It’s nothing you haven’t seen straight people do. But it has gay sex you’ve never seen before on television. No regular American television network would touch it. There’s rimming, there’s anal sex, there’s blow jobs, there’s the whole nine yards. And it’s excitingly and dynamically shot — the camera work is extraordinary! Very muscular, very energetic.




Do you have groupies yet trying to get you into bed?




No. Not yet. But I’m in a relationship so I’m not looking for the groupie fuck. I’ve been in this relationship for over a year now. He’s a wonderful man, a writer and an actor, and a little bit older than I am. And groupies are just not what it’s about for me. It’s about the project, extraordinary, edgy storytelling and not just because of the sex but because of the layers these people are allowed to have.

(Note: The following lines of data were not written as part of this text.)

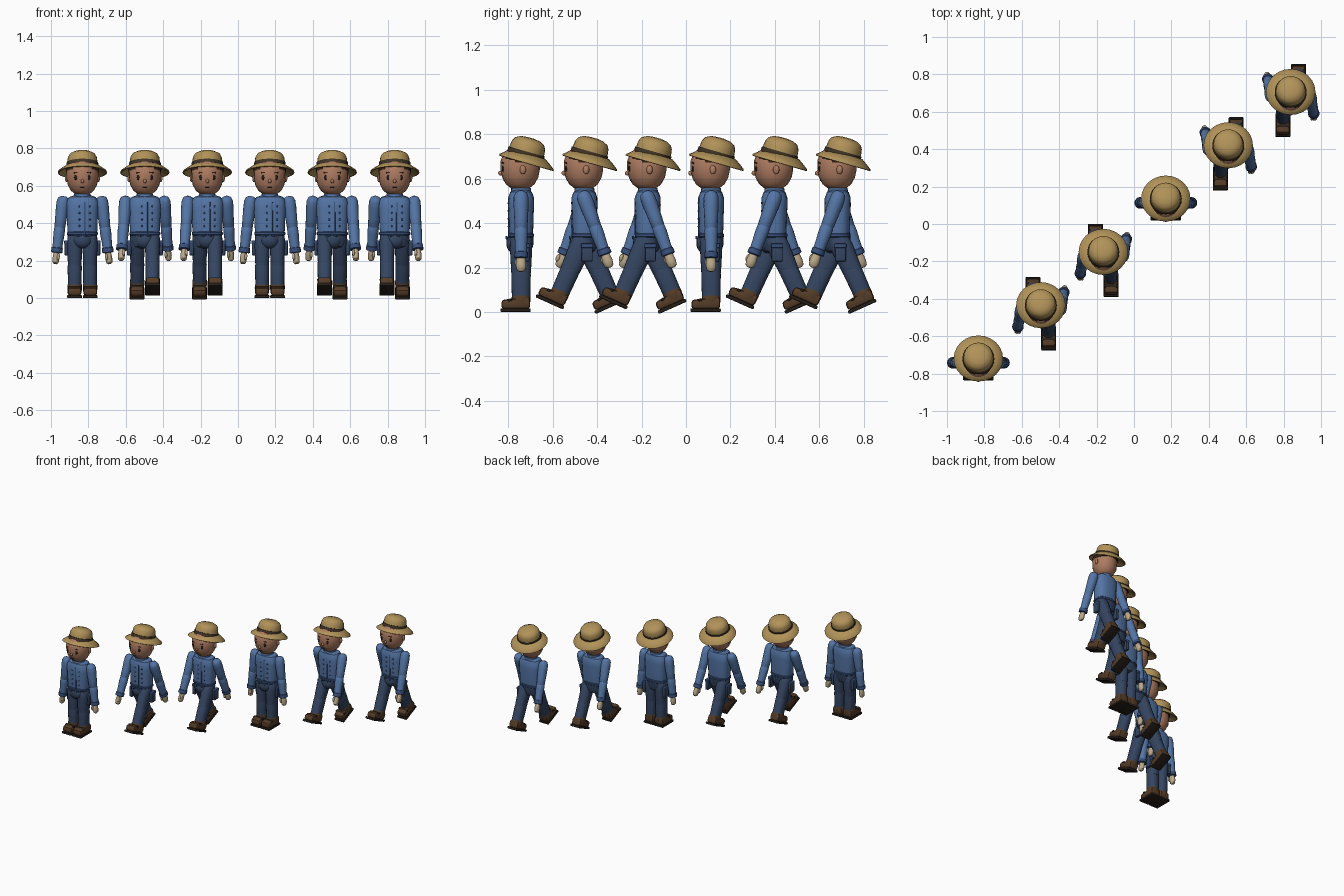
import bpy, bmesh, math
from mathutils import Matrix, Vector

if "Cube" in bpy.data.objects:
    bpy.data.objects.remove(bpy.data.objects["Cube"])

COL = dict(shirt=(.09, .18, .38), seam=(.04, .08, .2), denim=(.035, .06, .12), skin=(.42, .2, .12),
           straw=(.44, .29, .1), band=(.05, .035, .02), boot=(.09, .045, .02),
           sole=(.02, .014, .01), glove=(.5, .4, .26), hair=(.035, .018, .01), eye=(.015, .01, .008))
MATS = {}
for n, c in COL.items():
    MATS[n] = bpy.data.materials.new(n)
    MATS[n].diffuse_color = (*c, 1)


def T(x, y, z):
    return Matrix.Translation((x, y, z))


def R(deg, axis):
    return Matrix.Rotation(math.radians(deg), 4, axis)


def finish(bm, name, mat, M):
    bmesh.ops.recalc_face_normals(bm, faces=bm.faces)
    bm.transform(M)
    me = bpy.data.meshes.new(name)
    bm.to_mesh(me)
    bm.free()
    me.materials.append(MATS[mat])
    ob = bpy.data.objects.new(name, me)
    bpy.context.collection.objects.link(ob)
    me.shade_smooth()
    me.set_sharp_from_angle(angle=math.radians(40))
    return ob


def lathe(name, profile, mat, M, sx=1, sy=1, p=2, n=20):
    """Stack of (super)elliptic rings; profile is (radius, z)."""
    bm = bmesh.new()
    rings = []
    for r, z in profile:
        ring = []
        for i in range(n):
            a = 2 * math.pi * i / n
            c, s = math.cos(a), math.sin(a)
            k = (abs(c) ** p + abs(s) ** p) ** (-1 / p)
            ring.append(bm.verts.new((r * k * c * sx, r * k * s * sy, z)))
        rings.append(ring)
    for a, b in zip(rings, rings[1:]):
        for i in range(n):
            bm.faces.new((a[i], a[(i + 1) % n], b[(i + 1) % n], b[i]))
    bm.faces.new(rings[0])
    bm.faces.new(rings[-1])
    finish(bm, name, mat, M)


def ball(name, size, mat, M, n=14):
    bm = bmesh.new()
    bmesh.ops.create_uvsphere(bm, u_segments=n, v_segments=n * 2 // 3, radius=1)
    finish(bm, name, mat, M @ Matrix.Diagonal((*size, 1)))


def block(name, size, mat, M, bevel=.006, toe=1):
    """Bevelled box; toe < 1 lowers the top of its front end."""
    bm = bmesh.new()
    bmesh.ops.create_cube(bm, size=1)
    for v in bm.verts:
        if v.co.y < 0 and v.co.z > 0:
            v.co.z = -.5 + toe
        v.co = Vector(a * b for a, b in zip(v.co, size))
    bmesh.ops.bevel(bm, geom=bm.edges[:], offset=bevel, segments=2, profile=.5, affect='EDGES')
    finish(bm, name, mat, M)


def head(M):
    lathe("neck", [(.034, .535), (.032, .58)], 'skin', M)
    lathe("head", [(.012, .55), (.04, .557), (.062, .575), (.078, .605), (.085, .64), (.085, .68),
                   (.07, .72), (.03, .745)], 'skin', M @ T(0, -.004, 0), 1, 1.04)
    lathe("hair", [(.087, .672), (.088, .69), (.074, .722), (.033, .75)], 'hair', M @ T(0, .004, 0), 1, 1.03)
    ball("nose", (.009, .012, .011), 'skin', M @ T(0, -.091, .625))
    ball("mouth", (.013, .004, .003), 'hair', M @ T(0, -.076, .592))
    for s in (-1, 1):
        ball("eye", (.01, .006, .014), 'eye', M @ T(s * .034, -.081, .645))
        block("eyebrow", (.024, .006, .006), 'hair', M @ T(s * .036, -.083, .671) @ R(s * 8, 'Y') @ R(s * 20, 'Z'), .002)
        ball("ear", (.009, .014, .02), 'skin', M @ T(s * .085, .008, .64))


def hat(M):
    H = M @ T(0, .028, .688) @ R(-16, 'X')
    lathe("hat_brim", [(.078, .004), (.105, -.008), (.126, -.02), (.132, -.018), (.13, -.011),
                       (.108, .005), (.082, .022), (.078, .022)], 'straw', H, 1, .97, n=24)
    C = H @ T(0, -.012, 0)
    lathe("hat_crown", [(.082, .01), (.08, .045), (.077, .064), (.068, .08), (.045, .092), (.015, .096)],
          'straw', C, n=24)
    lathe("hat_band", [(.0855, .015), (.085, .032)], 'band', C, n=24)


def torso(M):
    lathe("shirt", [(.066, .315), (.074, .325), (.08, .36), (.082, .42), (.086, .48), (.085, .515),
                    (.072, .54), (.042, .55)], 'shirt', M, 1, .68, 2.7, 24)
    lathe("collar", [(.046, .54), (.044, .557), (.036, .558)], 'shirt', M)
    lathe("shirt_hem", [(.077, .335), (.083, .34), (.083, .35), (.077, .355)], 'seam', M, 1, .7, 2.7, 24)
    block("shirt_placket", (.008, .008, .17), 'seam', M @ T(.012, -.055, .43), .002)
    for i in range(4):
        for s in (-1, 1):
            ball("button", (.005, .004, .005), 'seam', M @ T(.012 + s * .028, -.057, .385 + i * .035), 8)
    # hips and pouches
    lathe("trouser_seat", [(.035, .265), (.064, .275), (.076, .3), (.079, .345)], 'denim', M, 1, .72, 2.4, 24)
    ball("trouser_front", (.052, .034, .045), 'denim', M @ T(0, -.033, .31))
    for s in (-1, 1):
        block("hip_pouch", (.024, .05, .075), 'denim', M @ T(s * .084, .012, .265))
        block("pouch_flap", (.027, .054, .02), 'seam', M @ T(s * .084, .012, .298), .004)
        block("belt_tie", (.026, .008, .007), 'seam', M @ T(s * .014, -.066, .335) @ R(s * 25, 'Y'), .002)


def arm(M, s, swing):
    A = M @ T(s * .104, 0, .515) @ R(swing, 'X') @ R(-s * (4 if swing else 7), 'Y')
    lathe("sleeve_upper", [(.012, .03), (.026, .022), (.033, .004), (.034, -.03), (.031, -.09), (.029, -.135),
                           (.024, -.145)], 'shirt', A, n=16)
    lathe("sleeve_lower", [(.024, -.13), (.029, -.14), (.03, -.17), (.027, -.22), (.026, -.262)], 'shirt', A, n=16)
    lathe("sleeve_cuff", [(.024, -.245), (.03, -.248), (.031, -.272), (.024, -.275)], 'seam', A, n=16)
    lathe("hand", [(.018, -.27), (.02, -.285), (.022, -.305), (.019, -.328), (.009, -.336)], 'glove', A, .85, 1.05, n=12)
    ball("thumb", (.008, .009, .018), 'glove', A @ T(-s * .012, -.02, -.295))


def leg(M, s, swing):
    L = M @ T(s * .041, 0, .333) @ R(swing, 'X')
    lathe("trouser_thigh", [(.026, .015), (.038, 0), (.041, -.05), (.038, -.12), (.036, -.16)], 'denim', L, 1, 1.22, 2.4)
    lathe("trouser_shin", [(.036, -.15), (.038, -.165), (.037, -.22), (.036, -.275)], 'denim', L, 1, 1.15, 2.4)
    # boot with cuff, toe cap and sole
    lathe("boot_shaft", [(.036, -.3), (.039, -.285), (.039, -.265), (.036, -.258)], 'boot', L, 1, 1.08, 2.4)
    block("boot_foot", (.074, .13, .055), 'boot', L @ T(s * .001, -.024, -.292), .014, .75)
    block("boot_sole", (.08, .137, .016), 'sole', L @ T(s * .001, -.025, -.325), .005)
    block("boot_strap", (.077, .018, .012), 'sole', L @ T(s * .001, -.05, -.279) @ R(12, 'X'), .004)


# six figures in a diagonal row: standing, stride, stride, standing, stride, stride
for i, stride in enumerate((0, 1, 1, 0, -1, -1)):
    M = T(-.832 + .334 * i, -.742 + .285 * i, 0)
    head(M)
    hat(M)
    torso(M)
    for s in (-1, 1):
        arm(M, s, 20 * stride * s)
        leg(M, s, -24 * stride * s)

for m in bpy.data.materials:
    if m.users and not m.is_grease_pencil:
        m.use_nodes = True
        m.node_tree.nodes["Principled BSDF"].inputs["Base Color"].default_value = m.diffuse_color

What’s your bedroom like at home in Los Angeles?




It’s a dark sort of nest, on the backside of the building so it doesn’t get a lot of sun. I’ve got a mid-century, retro thing going on in my whole apartment. Clean lines, fifties stuff. Whenever anyone comes over who hasn’t been there before they always say, It’s so you. So retro. So tired!




What’s the oddest thing that’s ever happened there?




I had sex with a deaf guy once. He was very nice and very sweet, but I had roommates who
were asleep in the next room. I kept whispering, “We have to be quiet,” we’d be fooling around and then suddenly through the thick silence he’d bellow out, “Ooh aah uugh!,” at the top of his lungs. I studied sign language at college. It was just fascinating to me. I’ve always loved languages; I speak English, Spanish, some French and some sign. And the deaf world is such a separate culture. It’s a very strong, tight community.




It has been difficult career-wise, being an openly gay actor. Is that changing?




It’s changing. But I don’t think it has changed. I certainly know that I’m in danger by being on this show, playing the character that I’m playing and being openly gay. That’s a three-shot to lock me right down to doing one thing for the rest of my career. But I couldn’t imagine doing this show and not being out of the closet. It was never really a debate. I mean, this is how I am. This is how I live my life, and let the chips fall where they may.




© 2000 Gerald Hannon and Nerve.com, Inc.